by George Lang

Sponsored by True Sky Credit Union

The film, directed by Jabee’s cousin James Ridley, a.k.a. VideoHero, will screen at 4:30 and 7:30 p.m. Friday, March 5, at Tower Theatre, 425 NW 23rd St. 

“So whenever we decided to walk to McAllister, a lot of people wanted to walk with us, but we knew we couldn’t just let people walk with us,” said Jabee, citing the miserable weather conditions they faced on the December 31-January 3 walk. “So we were trying to figure out you know what are some ways that we could, you know, be able to share with people, even when they can’t walk.”

Jabee’s initial plan was for the group to chronicle the pilgrimage on their phones, but he said it made more sense to enlist Ridley, whose film Bigger Than Me: My Fight With ALS won Best Documentary at the 2018 Black Film Festival in New Orleans.

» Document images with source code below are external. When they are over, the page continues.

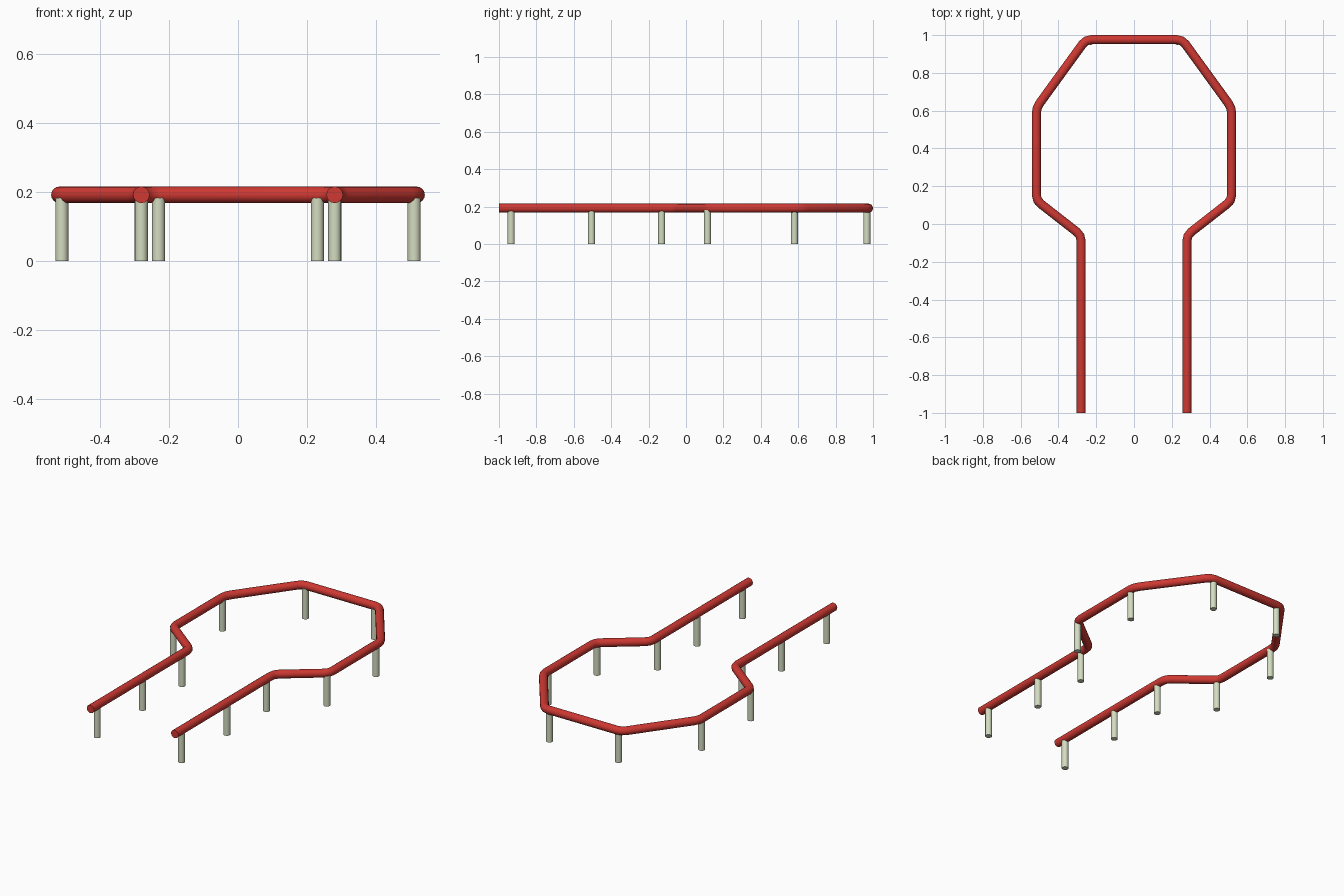
import bpy
import math
from mathutils import Vector

cube = bpy.data.objects.get("Cube")
if cube:
    bpy.data.objects.remove(cube, do_unlink=True)

RAIL_Z, RAIL_R = 0.191, 0.024
POST_R, POST_TOP = 0.019, 0.182
CORNER = 0.03


def material(name, colour):
    mat = bpy.data.materials.new(name)
    mat.use_nodes = True
    mat.diffuse_color = colour
    mat.node_tree.nodes["Principled BSDF"].inputs["Base Color"].default_value = colour
    return mat


def smooth(obj):
    bpy.ops.object.select_all(action='DESELECT')
    obj.select_set(True)
    bpy.context.view_layer.objects.active = obj
    bpy.ops.object.shade_smooth_by_angle(angle=math.radians(35))


def rounded(points):
    """Swap each inner corner for a short three-point bend."""
    path = [points[0]]
    for a, b, c in zip(points, points[1:], points[2:]):
        start = b + (a - b).normalized() * CORNER
        end = b + (c - b).normalized() * CORNER
        path += [start, (start + 2 * b + end) / 4, end]
    return path + [points[-1]]


red = material("rail red", (0.62, 0.04, 0.032, 1))
pale = material("post pale green", (0.66, 0.72, 0.53, 1))

# Handrail: one open, mirrored tube path
half = [(0.28, -1), (0.28, -0.06), (0.517, 0.125), (0.517, 0.615), (0.255, 0.976)]
left = [Vector((x, y, RAIL_Z)) for x, y in half]
right = [Vector((-p.x, p.y, p.z)) for p in reversed(left)]
path = rounded(left + right)

curve = bpy.data.curves.new("handrail", 'CURVE')
curve.dimensions = '3D'
curve.bevel_depth = RAIL_R
curve.bevel_resolution = 6
curve.use_fill_caps = True
spline = curve.splines.new('POLY')
spline.points.add(len(path) - 1)
for point, co in zip(spline.points, path):
    point.co = (*co, 1)
rail = bpy.data.objects.new("handrail", curve)
bpy.context.collection.objects.link(rail)
bpy.ops.object.select_all(action='DESELECT')
rail.select_set(True)
bpy.context.view_layer.objects.active = rail
bpy.ops.object.convert(target='MESH')
rail = bpy.context.object
rail.data.materials.clear()
rail.data.materials.append(red)
smooth(rail)

# Support posts, in mirrored pairs
posts = [(0.28, -0.935), (0.28, -0.505), (0.28, -0.13),
         (0.51, 0.115), (0.51, 0.58), (0.23, 0.967)]
for side, name in ((1, "left"), (-1, "right")):
    for i, (x, y) in enumerate(posts, 1):
        bpy.ops.mesh.primitive_cylinder_add(
            vertices=16, radius=POST_R, depth=POST_TOP,
            location=(side * x, y, POST_TOP / 2))
        post = bpy.context.object
        post.name = f"{name}_post_{i}"
        post.data.materials.append(pale)
        smooth(post)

Jones is currently seeking clemency from the state as new and possibly exculpatory evidence comes to light. On July 15, 2020, an Arkansas inmate named Roderick Wesley sent a letter to Jones’ attorneys, Rebecca Postyeni and Dale Baich, saying that Jones’ co-defendant, Christopher Jordan, told Wesley a decade ago that he killed Howell and that Jones is innocent.

Despite this recent revelation and Jones’ status as a model prisoner, Oklahoma Attorney General Mike Hunter has argued against clemency for the inmate. 

Jabee said the first day of the walk was the most miserable. 

The group left Oklahoma City the morning of New Year’s Eve and quickly got soaked by rain and snow, their hands and feet becoming numb from the cold. But the group had support along the way, especially from Jones. 

“Of course, you’ll see the entire journey,” Jabee said. “You’ll get to see some of the stuff that we went through — going to bed late, waking up early — and you’ll see our interaction with Julius the entire time. He called every single day. And there were people who pulled up to help us, check on us, and bring us coffee and stuff like that. It would have been hard to share that just through social media and stuff.”

The difficult journey culminated in a cathartic meeting with Jones at the prison. 

“Emotionally, it took a toll on all of us, and I think it took a toll on Julius too,” Jabee said. “Whenever we got to McAllister and they let him speak to the crowd that had gathered, I could tell he was emotional. He spoke in a way I had never heard him speak before,”

Jabee said he spoke with Jones this week. 

“I talk to him all the time, at least as much as I can,” he said. “His spirits are high. He feels like we’re in the home stretch.”

Tickets are $10. Visit towertheatreokc.com.

Last Updated March 4, 2021, 7:41 PM by Brett Dickerson – Editor